I see privacy as a form of self-preservation because I want to guard my emotions and my experiences from the judgment of others around me. The last thing that one wants after expressing themselves in a vulnerable manner is to not be taken seriously. 

Before I arrived on campus, I acted as if everything was normal during my summer before freshman year. I tried so hard not to think too much about this life-changing feat that I was about to face. During my first week of college, I dealt with frequent signs of loneliness because I didn’t know anyone who I could hang out with and my family was far away. Not having someone who I was close to, who I could talk to, made me shed tears in my empty dorm room on a hot August day. 

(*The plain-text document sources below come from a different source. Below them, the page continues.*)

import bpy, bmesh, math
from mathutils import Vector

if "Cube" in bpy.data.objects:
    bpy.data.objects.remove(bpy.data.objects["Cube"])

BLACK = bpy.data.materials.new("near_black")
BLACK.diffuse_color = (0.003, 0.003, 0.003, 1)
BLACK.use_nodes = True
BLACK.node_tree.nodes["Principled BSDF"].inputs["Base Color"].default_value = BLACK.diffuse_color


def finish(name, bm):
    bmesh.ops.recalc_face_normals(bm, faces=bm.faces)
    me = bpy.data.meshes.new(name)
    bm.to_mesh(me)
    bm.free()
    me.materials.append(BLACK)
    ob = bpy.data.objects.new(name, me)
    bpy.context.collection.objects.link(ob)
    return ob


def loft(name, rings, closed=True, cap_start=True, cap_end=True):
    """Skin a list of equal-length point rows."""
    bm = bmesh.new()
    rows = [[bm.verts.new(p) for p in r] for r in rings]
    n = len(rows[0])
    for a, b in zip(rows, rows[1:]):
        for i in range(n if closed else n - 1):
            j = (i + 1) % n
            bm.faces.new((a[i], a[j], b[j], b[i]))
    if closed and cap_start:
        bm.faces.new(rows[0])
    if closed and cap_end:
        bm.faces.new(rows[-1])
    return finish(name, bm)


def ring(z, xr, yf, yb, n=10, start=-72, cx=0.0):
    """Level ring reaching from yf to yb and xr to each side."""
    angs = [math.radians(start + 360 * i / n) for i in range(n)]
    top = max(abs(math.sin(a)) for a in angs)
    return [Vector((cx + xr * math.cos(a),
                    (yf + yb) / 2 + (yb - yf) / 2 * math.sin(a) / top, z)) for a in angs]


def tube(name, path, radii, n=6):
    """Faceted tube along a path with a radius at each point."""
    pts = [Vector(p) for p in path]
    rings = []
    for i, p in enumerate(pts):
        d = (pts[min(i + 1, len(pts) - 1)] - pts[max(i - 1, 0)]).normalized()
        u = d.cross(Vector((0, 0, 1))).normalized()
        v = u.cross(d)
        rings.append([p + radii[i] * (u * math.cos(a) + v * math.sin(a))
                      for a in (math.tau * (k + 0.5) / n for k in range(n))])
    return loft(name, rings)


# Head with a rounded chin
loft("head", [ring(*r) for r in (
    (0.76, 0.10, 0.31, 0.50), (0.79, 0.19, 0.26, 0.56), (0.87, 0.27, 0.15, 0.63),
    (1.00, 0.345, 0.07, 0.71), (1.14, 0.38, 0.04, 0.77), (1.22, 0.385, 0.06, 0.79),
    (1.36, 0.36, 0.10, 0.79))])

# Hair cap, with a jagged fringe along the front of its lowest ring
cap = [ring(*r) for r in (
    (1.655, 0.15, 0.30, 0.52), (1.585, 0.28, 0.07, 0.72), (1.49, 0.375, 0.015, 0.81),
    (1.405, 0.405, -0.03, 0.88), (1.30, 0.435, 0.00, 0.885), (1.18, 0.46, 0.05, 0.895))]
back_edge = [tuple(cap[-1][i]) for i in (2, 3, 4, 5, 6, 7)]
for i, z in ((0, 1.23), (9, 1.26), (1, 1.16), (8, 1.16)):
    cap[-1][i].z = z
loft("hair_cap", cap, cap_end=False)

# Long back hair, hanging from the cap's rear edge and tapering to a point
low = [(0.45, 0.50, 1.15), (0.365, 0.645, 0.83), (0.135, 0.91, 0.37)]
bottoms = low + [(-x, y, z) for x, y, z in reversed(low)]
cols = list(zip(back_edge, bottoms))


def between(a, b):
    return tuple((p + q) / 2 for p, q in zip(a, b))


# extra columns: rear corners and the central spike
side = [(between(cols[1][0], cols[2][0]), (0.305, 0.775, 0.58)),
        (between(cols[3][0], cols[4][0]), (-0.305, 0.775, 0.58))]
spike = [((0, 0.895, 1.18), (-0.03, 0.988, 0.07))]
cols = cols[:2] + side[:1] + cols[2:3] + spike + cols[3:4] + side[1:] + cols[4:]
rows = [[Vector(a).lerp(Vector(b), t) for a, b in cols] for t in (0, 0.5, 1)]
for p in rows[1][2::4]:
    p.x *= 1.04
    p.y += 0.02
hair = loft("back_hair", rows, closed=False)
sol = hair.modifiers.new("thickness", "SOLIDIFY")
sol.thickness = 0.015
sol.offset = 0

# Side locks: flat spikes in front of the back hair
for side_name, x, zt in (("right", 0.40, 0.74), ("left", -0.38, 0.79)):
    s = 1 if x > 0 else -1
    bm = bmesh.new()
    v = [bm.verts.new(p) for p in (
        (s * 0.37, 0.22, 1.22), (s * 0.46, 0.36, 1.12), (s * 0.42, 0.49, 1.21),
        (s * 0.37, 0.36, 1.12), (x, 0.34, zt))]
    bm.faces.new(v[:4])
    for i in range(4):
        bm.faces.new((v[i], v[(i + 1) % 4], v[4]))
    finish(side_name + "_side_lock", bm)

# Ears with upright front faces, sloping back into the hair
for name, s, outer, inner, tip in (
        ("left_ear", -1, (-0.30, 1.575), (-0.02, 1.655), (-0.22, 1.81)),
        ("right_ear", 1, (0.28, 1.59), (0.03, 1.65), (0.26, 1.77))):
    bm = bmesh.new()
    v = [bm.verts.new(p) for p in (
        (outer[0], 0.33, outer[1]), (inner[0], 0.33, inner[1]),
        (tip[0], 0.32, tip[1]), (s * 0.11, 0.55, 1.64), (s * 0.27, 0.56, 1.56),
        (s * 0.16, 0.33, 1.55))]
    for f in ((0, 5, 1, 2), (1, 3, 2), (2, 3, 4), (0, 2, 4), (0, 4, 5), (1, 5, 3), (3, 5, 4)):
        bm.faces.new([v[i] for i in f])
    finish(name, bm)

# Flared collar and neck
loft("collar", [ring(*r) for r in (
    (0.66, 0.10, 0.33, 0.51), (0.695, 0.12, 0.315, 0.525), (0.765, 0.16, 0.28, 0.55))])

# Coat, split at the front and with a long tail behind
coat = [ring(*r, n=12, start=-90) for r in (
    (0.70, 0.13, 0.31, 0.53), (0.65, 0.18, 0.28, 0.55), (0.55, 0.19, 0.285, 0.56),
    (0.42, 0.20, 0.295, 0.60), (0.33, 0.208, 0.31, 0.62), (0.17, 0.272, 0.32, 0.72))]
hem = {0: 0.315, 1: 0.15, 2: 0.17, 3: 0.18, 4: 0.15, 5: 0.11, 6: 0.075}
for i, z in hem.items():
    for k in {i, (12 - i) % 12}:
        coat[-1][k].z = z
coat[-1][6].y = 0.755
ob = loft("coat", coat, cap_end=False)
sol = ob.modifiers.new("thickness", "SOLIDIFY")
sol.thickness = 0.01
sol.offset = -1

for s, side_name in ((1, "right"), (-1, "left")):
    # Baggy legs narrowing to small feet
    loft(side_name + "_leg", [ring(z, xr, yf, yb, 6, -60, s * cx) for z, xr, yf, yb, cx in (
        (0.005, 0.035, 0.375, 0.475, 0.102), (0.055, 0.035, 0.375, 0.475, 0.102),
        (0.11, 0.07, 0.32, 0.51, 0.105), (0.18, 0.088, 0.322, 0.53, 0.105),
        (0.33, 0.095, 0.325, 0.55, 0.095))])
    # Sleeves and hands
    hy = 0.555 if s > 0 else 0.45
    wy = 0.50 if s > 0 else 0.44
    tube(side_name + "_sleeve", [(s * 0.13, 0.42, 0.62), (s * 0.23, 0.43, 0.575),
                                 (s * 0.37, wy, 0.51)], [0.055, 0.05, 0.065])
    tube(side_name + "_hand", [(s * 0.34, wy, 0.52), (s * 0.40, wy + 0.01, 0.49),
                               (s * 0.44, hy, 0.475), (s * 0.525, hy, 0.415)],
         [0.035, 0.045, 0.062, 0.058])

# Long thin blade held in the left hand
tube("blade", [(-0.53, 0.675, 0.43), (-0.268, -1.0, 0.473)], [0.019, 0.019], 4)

I was scared. I was scared of leaving my past, afraid that my relationships with my family would no longer be the same as when I was at home and afraid of the uncertainties of my college experiences. For the first time in my life, I was encouraged by one of my family members to be vulnerable about my loneliness and comfortable with releasing my emotions — something I have struggled with since childhood. 

This past year, writing has been a medium for me to express my true feelings. I gravitated towards Tyler’s lyrics as he proclaims how “water in [his] eyes kept falling like Niagara” and “I can’t even look at you and think about bad words,” because ultimately vulnerability breaks away from privacy. 

Despite my felt similarities, I cannot truly compare my experience with loneliness to Tyler’s experience with heartache. Tyler is a public figure who is known to be private about his personal life. He knows that opening up more about his personal life can create more public speculation about his past romantic interests and his persona would become less about his artistry and more about his relationships. 

Ultimately, how both Tyler and I define privacy in our lives will vary because I am not a public figure. Privacy for Tyler is more about keeping his personal life outside of the public realm, whereas privacy for me (and for others not in the public spotlight) is maintaining a distance within my personal relationships. 

Privacy is necessary because it acts as a protector of one’s identity. Tyler said himself on the song “MASSA,” “everyone [he] ever loved had to be loved in the shadows.” The audience doesn’t know the names of anyone in this storyline, the specific locations of where his love interest lives, etc. Privacy not only protects the identities of our loved ones, but it also protects our fear, shame and jealousy. 

The boundary that separates our decision to be private or vulnerable is relatability. I tell my story about my feelings of loneliness — a significant emotion in my life that I have tried to hide in the past — because I do not want to feel alone. I want to know if there is someone out there who can relate to my struggles. 

Tyler reveals this heartache which he faced because he knows that heartbreak is a universal feeling that is impactful to a mass range of his listeners. There’s also a darker interpretation to this: Tyler might be addressing these feelings that he had as a way to get more publicity for his album. While some fans may believe this, I believe that Tyler is genuinely sharing his feelings. 

To us, listeners, “WILSHIRE” is just a story. But to Tyler, “it’s another chapter in the book.” From what I understand, his experience is something that he wants to move past or has already looked back and laughed about, even when the public is still speculating. 

When I look back on my own experience, I don’t necessarily laugh at myself, but I feel an immense sense of gratitude. Through my loneliness, I actually tapped deeper into my feelings and grew to understand my thought processes better. I decided — because of my loneliness — to live a life of gratitude and continuously thank God for the great memories that I’ve shared with my family and hope for more fond memories to come. 

I believe that listeners can learn about the power in one’s choices from this song. As one expresses their vulnerability, it gives them the opportunity to not only heal and move forward in life, but also encourage others to speak about their own experiences. Yet, privacy is also necessary to set boundaries with how much one has to be vulnerable with another person. 

Adesuwa Carlton is a freshman in the College of Arts and Sciences. She can be reached at [email protected].